Investigators, Relatives Of Bundy Victims Vent Hatred, Bewilderment With PM-Bundy, Bjt
The Associated Press
Jan. 24, 1989
Undated (AP) _ Ted Bundy's last hours provoked a final outpouring of anger and hatred against the serial killer, along with puzzlement over what turned a man of apparent charm and intelligence into what one official called ''a living devil.''
Across Florida and the West, families of Bundy's victims and law enforcement officials who have spent years on his trail expressed relief over his execution.
''Good,'' sighed Vivian Rancourt, mother of Bundy victim Susan Rancourt, when reached at her LaConner, Wash., home shortly after Bundy's execution in Starke, Fla. ''The only thing I can say is thank God, it's finally over.''
The father of another victim declined to comment this morning.
''It's too soon to really digest this,'' said Donald Blackburn of Spokane, Wash., whose 23-year-old daughter, Janice Ott, disappeared in July 1974. Bundy has confessed to her murder.
''I view him pretty much as a cancer that ... (has) to be removed,'' Blackburn said earlier.
''It's hard to feel sympathy for a guy responsible for the deaths of several dozen young women,'' said Florida State Attorney Jerry Blair, who was one of three state attorneys to witness the execution.
Mrs. Rancourt said she lay awake in bed this morning, waiting for word about the fate of the man who killed her daughter.
''It's been a tough week,'' she said in a slow, quiet voice. ''I'm hoping that this will never be allowed to happen again. This terrible wait. We won't have to hear any more stories of how he played the system or his escapades.''
Although about two dozen foes of capital punishment held a vigil outside the Florida State Prison near Starke, their objections focused on the morality of the death penalty, not on any possibility of Bundy's innocence.
And in contrast to some past Florida executions, such as that of Willie Jasper Darden in March, those supporting Bundy's execution were far more vocal than those who were opposed.
''Calls and letters are very, very favorable toward executing this man as quickly as possible,'' said Brian Ballard, director of operations for Florida Gov. Bob Martinez. ''I've heard ... of a few against capital punishment, but we have not gotten one saying Ted Bundy is innocent.''
One relative of a suspected Bundy victim, who opposes capital punishment, said his execution wouldn't make a difference.
''Killing Ted Bundy won't make me feel better ... and it won't bring back Shelley,'' said Roberta Robertson, whose daughter, Shelley Robertson, was last seen June 30, 1975. The nude body of the 24-year-old woman was found that August in a mine at the foot of Berthoud Pass, Colo.
''A lot of people seem to want it out of vengeance. But it gives people a false sense of security, and it's terribly expensive,'' said Robertson, of Arvada, Colo.
The father of one victim expressed ambivalence about Bundy's execution.

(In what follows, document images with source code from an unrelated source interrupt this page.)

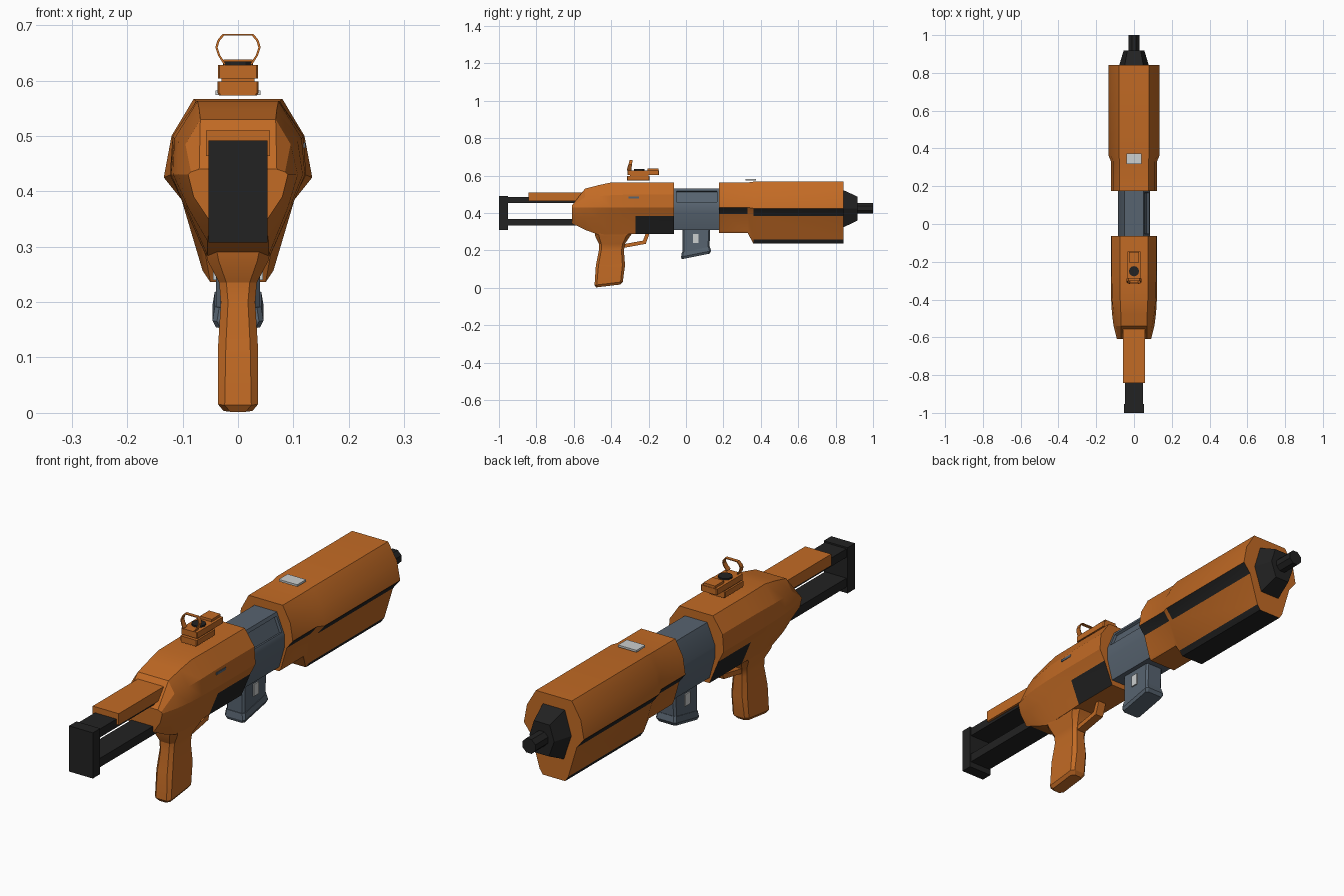
import bpy, bmesh, math
from mathutils import Vector

if "Cube" in bpy.data.objects:
    bpy.data.objects.remove(bpy.data.objects["Cube"])


def material(name, rgb):
    m = bpy.data.materials.new(name)
    m.diffuse_color = (*rgb, 1)
    m.use_nodes = True
    m.node_tree.nodes["Principled BSDF"].inputs["Base Color"].default_value = m.diffuse_color
    return m


ORANGE = material("burnt orange", (0.54, 0.145, 0.018))
BLACK = material("matte black", (0.016, 0.016, 0.016))
STEEL = material("blue grey", (0.095, 0.125, 0.16))
PALE = material("pale grey", (0.6, 0.62, 0.62))


def finish(name, bm, mats):
    bmesh.ops.recalc_face_normals(bm, faces=bm.faces[:])
    me = bpy.data.meshes.new(name)
    bm.to_mesh(me)
    bm.free()
    for m in mats:
        me.materials.append(m)
    me.shade_smooth()
    me.set_sharp_from_angle(angle=math.radians(25))
    ob = bpy.data.objects.new(name, me)
    bpy.context.collection.objects.link(ob)
    return ob


def loft(loops, rule=None):
    """Skin a list of equal loops; rule(station, edge) gives the material index."""
    bm = bmesh.new()
    rows = [[bm.verts.new(p) for p in loop] for loop in loops]
    n = len(rows[0])
    for i in range(len(rows) - 1):
        for j in range(n):
            k = (j + 1) % n
            f = bm.faces.new((rows[i][j], rows[i][k], rows[i + 1][k], rows[i + 1][j]))
            f.material_index = rule(i, j) if rule else 0
    bm.faces.new(rows[0])
    bm.faces.new(rows[-1])
    return bm


def ring(y, half):
    """Mirrored cross-section across x = 0, half listed top to bottom."""
    return [(x, y, z) for x, z in half] + [(-x, y, z) for x, z in reversed(half)]


def side(j, k):
    """Side number counted from the top, equal on left and right; -1 is the top."""
    return j if j < k else 2 * k - 2 - j


def slab(z, y0, y1, w, c, tilt=0):
    """Chamfered horizontal rectangle, rising towards +y by tilt."""
    pts = [(w, y0 + c), (w, y1 - c), (w - c, y1), (c - w, y1),
           (-w, y1 - c), (-w, y0 + c), (c - w, y0), (w - c, y0)]
    return [(x, y, z + tilt * (y - y0)) for x, y in pts]


def prism(name, pts, w, mat, x=0):
    """Extrude a y-z outline across x."""
    return finish(name, loft([[(x - w, y, z) for y, z in pts],
                              [(x + w, y, z) for y, z in pts]]), [mat])


def box(name, w, y0, y1, z0, z1, mat, x=0):
    return prism(name, [(y0, z0), (y1, z0), (y1, z1), (y0, z1)], w, mat, x)


# Rear body with black lower side panels
full = [(.075, .563), (.118, .5), (.123, .43), (.1, .385), (.06, .288)]
body = [
    ring(-.61, [(.07, .44), (.085, .435), (.09, .43), (.08, .39), (.05, .345)]),
    ring(-.54, [(.068, .53), (.095, .485), (.108, .43), (.09, .37), (.055, .31)]),
    ring(-.47, [(.07, .548), (.108, .49), (.117, .43), (.095, .375), (.055, .284)]),
    ring(-.40, [(.073, .563), (.115, .495), (.121, .43), (.1, .38), (.058, .284)]),
    ring(-.27, full), ring(-.064, full)]
finish("rear_body", loft(body, lambda i, j: int(i == 4 and side(j, 5) == 3)), [ORANGE, BLACK])

# Front shroud with black side strips and black underside
small = [(.076, .563), (.11, .5), (.121, .43), (.094, .395), (.068, .305), (.06, .293)]
big = [(.08, .567), (.12, .5), (.134, .425), (.102, .385), (.064, .257), (.05, .236)]


def shroud_rule(i, j):
    s = side(j, 6)
    return int((s == 2 and i != 1) or (s >= 4 and i == 2))


finish("front_shroud", loft([ring(.176, small), ring(.33, small), ring(.36, big), ring(.841, big)],
                            shroud_rule), [ORANGE, BLACK])

# Receiver with a recessed port on the right
rec = [(.05, .53), (.085, .445), (.085, .4), (.06, .31)]
bm = loft([ring(-.066, rec), ring(.18, rec)])
bmesh.ops.recalc_face_normals(bm, faces=bm.faces[:])
bm.faces.ensure_lookup_table()
port = bm.faces[0]
bmesh.ops.inset_individual(bm, faces=[port], thickness=.02, depth=0)
bmesh.ops.inset_individual(bm, faces=[port], thickness=.002, depth=-.01)
finish("receiver", bm, [STEEL])

# Magazine with flared base and pale side windows
finish("magazine", loft([slab(.18, -.02, .125, .04, .008, .2),
                         slab(.315, -.02, .13, .04, .008)]), [STEEL])
finish("magazine_base", loft([slab(.153, -.022, .126, .04, .008, .2),
                              slab(.165, -.026, .134, .046, .008, .2),
                              slab(.19, -.022, .128, .042, .008, .2)]), [STEEL])
for s, label in ((1, "right"), (-1, "left")):
    box("magazine_window_" + label, .004, .037, .068, .24, .288, PALE, s * .041)

# Pistol grip and trigger guard
finish("grip", loft([slab(.002, -.48, -.35, .026, .012, .12),
                     slab(.014, -.489, -.338, .036, .012, .12),
                     slab(.12, -.482, -.326, .036, .014),
                     slab(.2, -.466, -.332, .031, .013),
                     slab(.235, -.466, -.326, .034, .013),
                     slab(.275, -.485, -.30, .055, .02),
                     slab(.30, -.49, -.28, .06, .02)]), [ORANGE])
prism("trigger_guard", [(-.335, .213), (-.215, .235), (-.192, .30), (-.212, .30),
                        (-.23, .252), (-.335, .233)], .018, ORANGE)

# Sliding stock: rails, butt plate and cheek rest
box("stock_upper_rail", .048, -.96, -.53, .452, .486, BLACK)
box("stock_lower_rail", .048, -.96, -.53, .332, .368, BLACK)
box("butt_plate", .053, -1, -.953, .308, .492, BLACK)
box("cheek_rest", .058, -.842, -.545, .464, .51, ORANGE)

# Muzzle cone and barrel
finish("muzzle_cone", loft([
    ring(.835, [(.05, .525), (.08, .425), (.045, .32)]),
    ring(.918, [(.035, .487), (.055, .425), (.032, .36)])]), [BLACK])
finish("barrel", loft([[(.031 * math.cos(math.pi * (2 * k + 1) / 8), y,
                         .425 + .031 * math.sin(math.pi * (2 * k + 1) / 8)) for k in range(8)]
                       for y in (.9, 1.0)]), [BLACK])

# Reflex sight: base, bridge, front block, lens frame and dial
finish("sight_base", loft([slab(.573, -.315, -.195, .034, .003),
                           slab(.578, -.315, -.195, .037, .003),
                           slab(.598, -.315, -.195, .037, .003)]), [ORANGE])
box("sight_neck", .03, -.3, -.2, .598, .604, ORANGE)
finish("sight_bridge", loft([slab(.604, -.312, -.145, .036, .003),
                             slab(.628, -.312, -.145, .036, .003)]), [ORANGE])
box("sight_front_block", .026, -.205, -.147, .626, .638, ORANGE)
arc = [(.025, .628), (.036, .645), (.041, .66), (.037, .673), (.028, .684)]
arc = arc + [(-x, z) for x, z in reversed(arc)]
frame = []
for x, z in arc:
    xi, zi = x * .9, .655 + (z - .655) * .9
    lean = (z - .63) * .28
    frame.append([(x, -.316 + lean, z), (x, -.292 + lean * .4, z),
                  (xi, -.292 + lean * .4, zi), (xi, -.316 + lean, zi)])
finish("sight_lens_frame", loft(frame), [ORANGE])
finish("sight_dial", loft([[(.027 * math.cos(math.pi * k / 6), -.25 + .027 * math.sin(math.pi * k / 6), z)
                            for k in range(12)] for z in (.62, .634)]), [BLACK])

# Pale plate above the shroud and selector mark on the right side
box("top_plate", .041, .318, .374, .574, .582, PALE)
box("selector_mark", .004, -.308, -.25, .478, .488, STEEL, .1175)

''It's not important to me now,'' said Robert Campbell of Dearborn, Mich. ''The thing I'd like to have back, I can't have.''

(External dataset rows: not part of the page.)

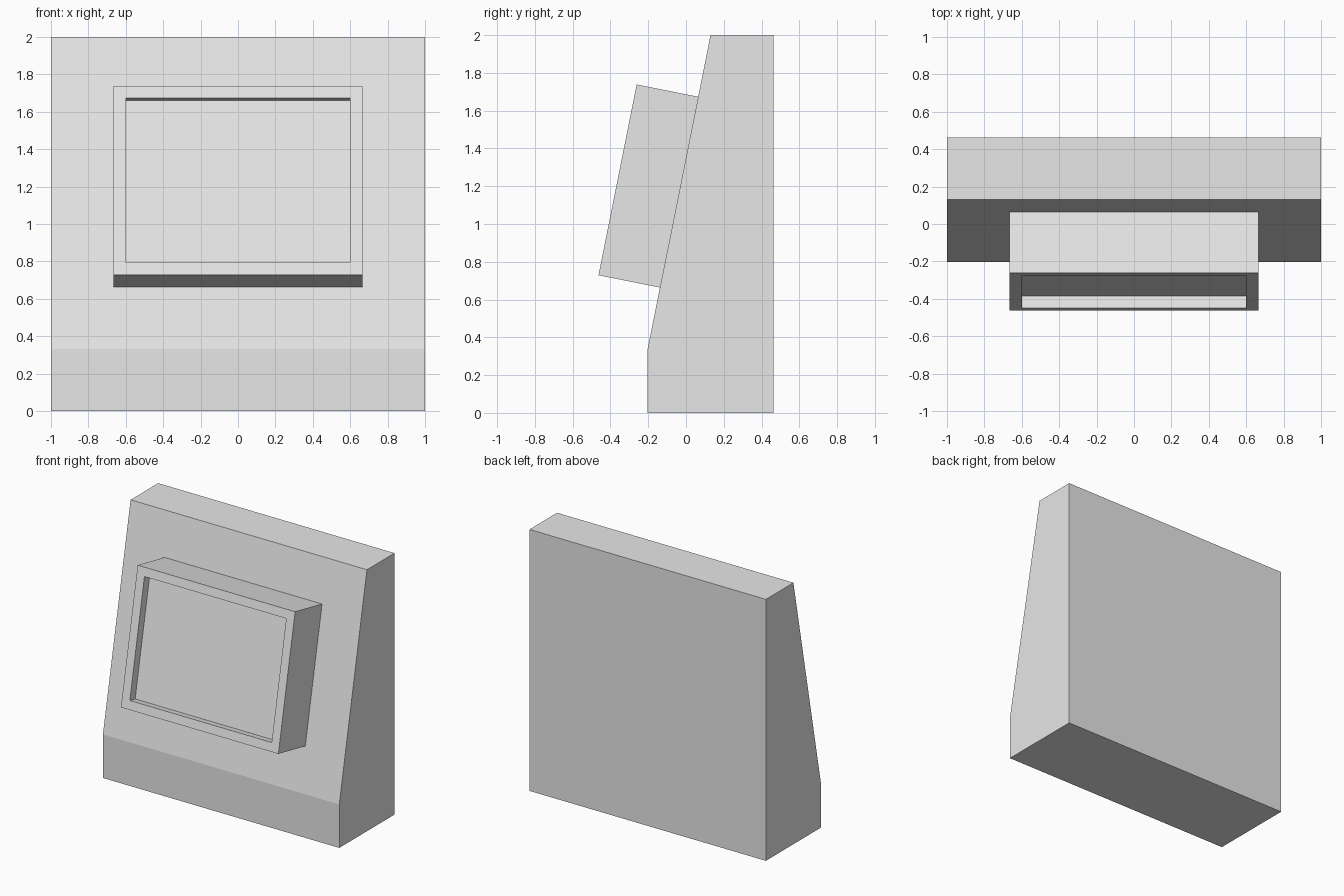
import bpy, bmesh, math
from mathutils import Matrix, Vector

if "Cube" in bpy.data.objects:
    bpy.data.objects.remove(bpy.data.objects["Cube"], do_unlink=True)

# Single plain grey
grey = bpy.data.materials.new("light_grey")
grey.use_nodes = True
colour = (0.8, 0.8, 0.8, 1)
grey.diffuse_color = colour
grey.node_tree.nodes["Principled BSDF"].inputs["Base Color"].default_value = colour


def finish(bm, name):
    bmesh.ops.recalc_face_normals(bm, faces=bm.faces)
    mesh = bpy.data.meshes.new(name)
    bm.to_mesh(mesh)
    bm.free()
    mesh.materials.append(grey)
    obj = bpy.data.objects.new(name, mesh)
    bpy.context.collection.objects.link(obj)
    return obj


# Cabinet: side profile (y, z) with a sloping front, extruded across x
profile = [(0.463, 0), (0.463, 2), (0.13, 2), (-0.204, 0.333), (-0.204, 0)]
bm = bmesh.new()
side = bm.faces.new([bm.verts.new((-1, y, z)) for y, z in profile])
across = bmesh.ops.extrude_face_region(bm, geom=[side])["geom"]
bmesh.ops.translate(bm, vec=(2, 0, 0),
                    verts=[v for v in across if isinstance(v, bmesh.types.BMVert)])
finish(bm, "cabinet")

# Screen housing: box with a straight-walled recess in its front face
RIM = 0.066
bm = bmesh.new()
bmesh.ops.create_cube(bm, size=1, matrix=Matrix.Diagonal((1.332, 0.333, 1.03, 1)))
front = min(bm.faces, key=lambda f: f.calc_center_median().y)
bmesh.ops.inset_region(bm, faces=[front], thickness=RIM, use_even_offset=True)
screen = bmesh.ops.extrude_discrete_faces(bm, faces=[front])["faces"][0]
bmesh.ops.translate(bm, vec=Vector((0, RIM, 0)), verts=screen.verts)
housing = finish(bm, "screen_housing")
housing.location = (0, -0.199, 1.201)
housing.rotation_euler.x = -math.atan(0.2)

Bundy confessed Sunday to killing Campbell's daughter, 23-year-old Caryn Campbell, in Colorado in 1975.
Other bereaved families, those whose loved ones' names were not mentioned in any of Bundy's confessions, feared that the secret of their daughters' and sisters' deaths would die with the killer.
''Mr. Bundy,'' wrote William Taylor of San Diego, whose sister disappeared 21 years ago, ''if you could shed one ray of light on this tragedy, my family's prayers would go with you to eternity.''

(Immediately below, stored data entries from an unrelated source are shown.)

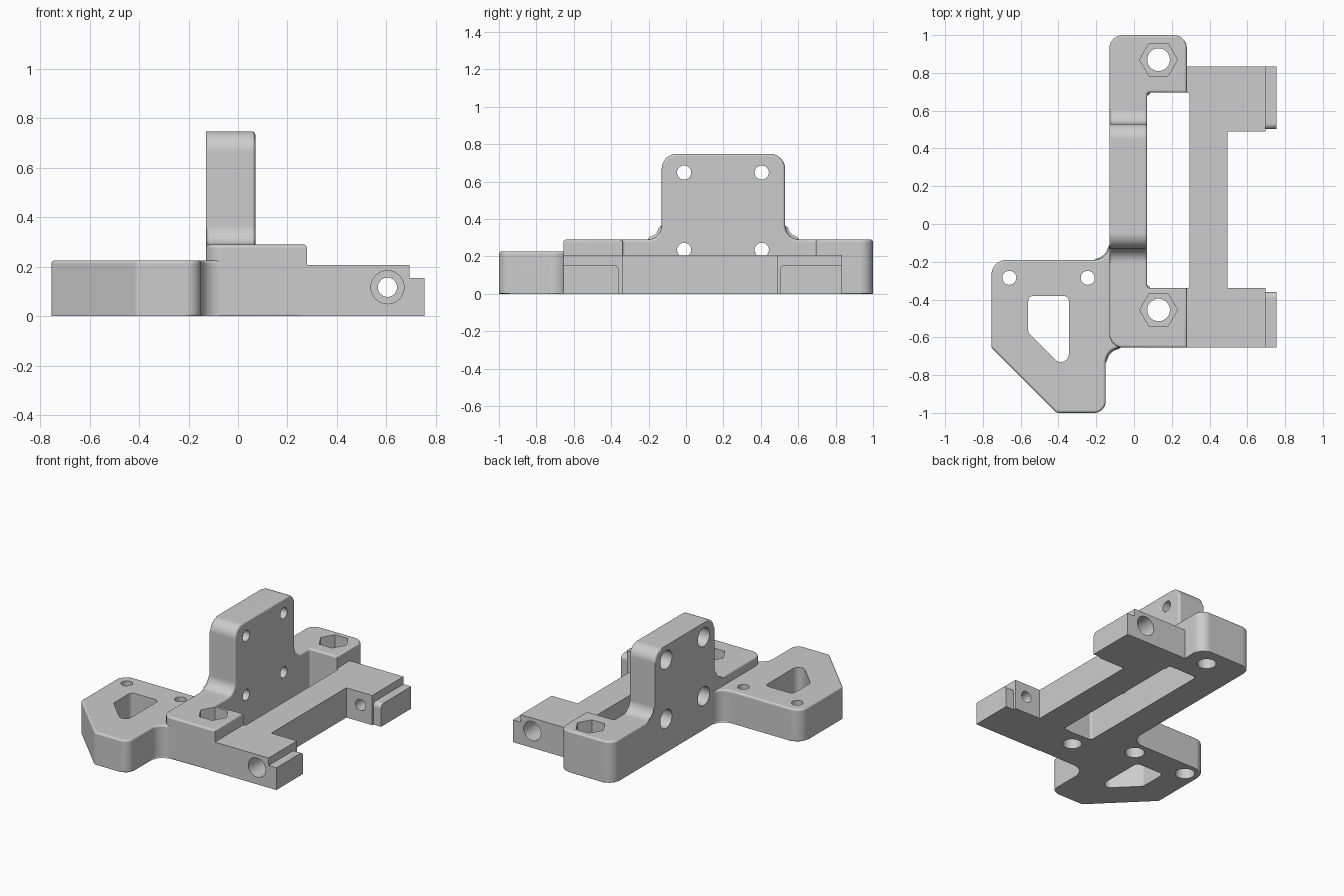
import bpy, bmesh, math
from mathutils import Vector

cube = bpy.data.objects.get("Cube")
if cube:
    bpy.data.objects.remove(cube, do_unlink=True)

grey = bpy.data.materials.new("plain grey")
grey.use_nodes = True
COLOUR = (0.605, 0.605, 0.605, 1)
grey.diffuse_color = COLOUR
grey.node_tree.nodes["Principled BSDF"].inputs["Base Color"].default_value = COLOUR


def outline(corners, segments=8):
    """Round each (a, b, radius) corner of a counter-clockwise polygon."""
    result = []
    for i, (a, b, r) in enumerate(corners):
        p = Vector((a, b))
        if r == 0:
            result.append(p)
            continue
        u = (Vector(corners[i - 1][:2]) - p).normalized()
        v = (Vector(corners[(i + 1) % len(corners)][:2]) - p).normalized()
        half = math.acos(max(-1, min(1, u.dot(v)))) / 2
        middle = (u + v).normalized()
        centre = p + middle * r / math.sin(half)
        side = (u - v).normalized()
        sweep = math.pi / 2 - half
        for k in range(segments + 1):
            t = sweep * (1 - 2 * k / segments)
            result.append(centre + (side * math.sin(t) - middle * math.cos(t)) * r)
    return result


def circle(a, b, r, sides=32):
    return [Vector((a + r * math.cos(k * math.tau / sides),
                    b + r * math.sin(k * math.tau / sides))) for k in range(sides)]


def prism(name, points, lo, hi, axis="z", low_bevel=0, high_bevel=0):
    """Extrude an outline along an axis and soften the rims of its ends."""
    place = {"z": lambda a, b, t: (a, b, t),
             "x": lambda a, b, t: (t, a, b),
             "y": lambda a, b, t: (b, t, a)}[axis]
    bm = bmesh.new()
    low = [bm.verts.new(place(p.x, p.y, lo)) for p in points]
    high = [bm.verts.new(place(p.x, p.y, hi)) for p in points]
    bm.faces.new(low[::-1])
    bm.faces.new(high)
    n = len(points)
    for i in range(n):
        j = (i + 1) % n
        bm.faces.new((low[i], low[j], high[j], high[i]))
    rims = []
    for ring, width in ((low, low_bevel), (high, high_bevel)):
        if width:
            rims.append(([bm.edges.get((ring[i - 1], ring[i])) for i in range(n)], width))
    for edges, width in rims:
        bmesh.ops.bevel(bm, geom=edges, offset=width, offset_type="OFFSET",
                        segments=3, profile=0.5, affect="EDGES")
    mesh = bpy.data.meshes.new(name)
    bm.to_mesh(mesh)
    bm.free()
    obj = bpy.data.objects.new(name, mesh)
    bpy.context.collection.objects.link(obj)
    mesh.materials.append(grey)
    return obj


def cut(parts, points, lo, hi, axis="z"):
    """Cut an extruded outline out of the given parts."""
    cutter = prism("cutter", points, lo, hi, axis)
    for part in parts:
        mod = part.modifiers.new("cut", "BOOLEAN")
        mod.operation, mod.solver, mod.object = "DIFFERENCE", "EXACT", cutter
        bpy.context.view_layer.objects.active = part
        bpy.ops.object.modifier_apply(modifier=mod.name)
    bpy.data.objects.remove(cutter, do_unlink=True)


# Main body: a tall C with rounded outer corners
body = prism("mount_body", outline([
    (-.13, -.655, .07), (.28, -.655, 0), (.28, -.34, 0), (.07, -.34, .015),
    (.07, .695, .015), (.28, .695, 0), (.28, 1, .07), (-.13, 1, .07)]),
    0, .29, low_bevel=.007, high_bevel=.014)

# Lower rail with two arms
rail = prism("rail", outline([
    (.24, -.655, 0), (.695, -.655, 0), (.695, -.34, 0), (.495, -.34, 0),
    (.495, .49, 0), (.695, .49, 0), (.695, .835, 0), (.24, .835, 0),
    (.24, .695, 0), (.295, .695, .015), (.295, -.34, .015), (.24, -.34, 0)]), 0, .208)

# Stepped lips on the arm ends
front_lip = prism("front_lip", outline([
    (-.655, 0, 0), (-.36, 0, 0), (-.36, .155, .03), (-.655, .155, 0)]), .68, .755, "x")
back_lip = prism("back_lip", outline([
    (.502, 0, 0), (.835, 0, 0), (.835, .155, 0), (.502, .155, .03)]), .68, .755, "x")

# Upright plate with flared foot
upright = prism("upright", outline([
    (-.25, .05, 0), (.65, .05, 0), (.65, .29, 0), (.53, .29, .075),
    (.53, .748, .08), (-.13, .748, .08), (-.13, .29, .075), (-.25, .29, 0)]),
    -.13, .07, "x", low_bevel=.014, high_bevel=.014)

# Side bracket blended into the body
bracket = prism("side_bracket", outline([
    (-.755, -.655, .03), (-.41, -1, .03), (-.15, -1, .06), (-.15, -.655, .08),
    (0, -.655, 0), (0, -.085, 0), (-.13, -.085, 0), (-.13, -.19, .08), (-.755, -.19, .08)]),
    0, .226, low_bevel=.007, high_bevel=.014)

# Lightening hole in the side bracket
cut([bracket], outline([
    (-.56, -.575, .025), (-.405, -.73, .04), (-.345, -.73, .04),
    (-.345, -.38, .03), (-.56, -.38, .03)]), -.1, .4)

# Screw holes with hexagonal nut pockets
for y in (-.455, .87):
    cut([body], circle(.13, y, .06), -.1, .4)
    cut([body], circle(.13, y, .1, 6), .17, .4)

# Bracket holes, widened underneath
for x in (-.66, -.245):
    cut([bracket], circle(x, -.285, .037), -.1, .4)
    cut([bracket], circle(x, -.285, .062), -.1, .11)

# Upright holes, widened on the outer side
for y in (-.01, .405):
    for z in (.235, .648):
        parts = [upright, body] if z < .29 else [upright]
        cut(parts, circle(y, z, .038), -.2, .2, "x")
        cut(parts, circle(y, z, .065), -.2, -.03, "x")

# Arm holes, widened on the outer ends
cut([rail], circle(.117, .605, .039), -.8, .95, "y")
cut([rail], circle(.117, .605, .067), -.8, -.5, "y")
cut([rail], circle(.117, .605, .067), .68, .95, "y")

# Smooth rounds with crisp flats
for part in (body, rail, front_lip, back_lip, upright, bracket):
    bpy.ops.object.select_all(action="DESELECT")
    part.select_set(True)
    bpy.context.view_layer.objects.active = part
    bpy.ops.object.shade_smooth_by_angle(angle=math.radians(35))
    part.modifiers.new("flat_faces", "WEIGHTED_NORMAL").keep_sharp = True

Taylor also wrote Martinez, asking that Bundy be spared, at least temporarily, so that authorities could study him for clues to the makeup of serial killers.
Bundy's mother, Louise Bundy of Tacoma, Wash., also groped for clues Monday night, expressing anguish and confusion over her son's killing sprees.
''It's a terrible thing,'' said Mrs. Bundy, who planned to spend this morning with her family and minister. ''He wasn't raised that way. He was raised in a good, loving, caring family. We still love and care for him, but we want to know what caused this.''
Asked if her son was mentally ill, she said, ''I think he must be. He must be 3/8 How could anybody not be, and commit those crimes?''
In Lake City, Fla., where Bundy abducted 12-year-old Kimberly Leach in 1978, Mayor Gerald Witt said the killer's execution would ''give everybody a feeling of relief, and make everybody smile.''
''He's destroyed so many lives,'' said Witt. ''It seems like he's just a living devil.''
The parents of the Lake City girl whose kidnapping, rape and murder led Bundy to the electric chair, kept their thoughts about the execution to themselves. But state Trooper Ken Robinson - who found her body in 1978 in an abandoned hog shed - said he believed the Leaches would be relieved.
''It has hung over them all this time,'' said Robinson, who witnessed the execution. ''We'll all be better off when this is history.
''There was no remorse about watching him,'' he added. ''I thought back and I felt like justice has been done. But I wonder if he really went through as much suffering as ... (Kimberly) did?''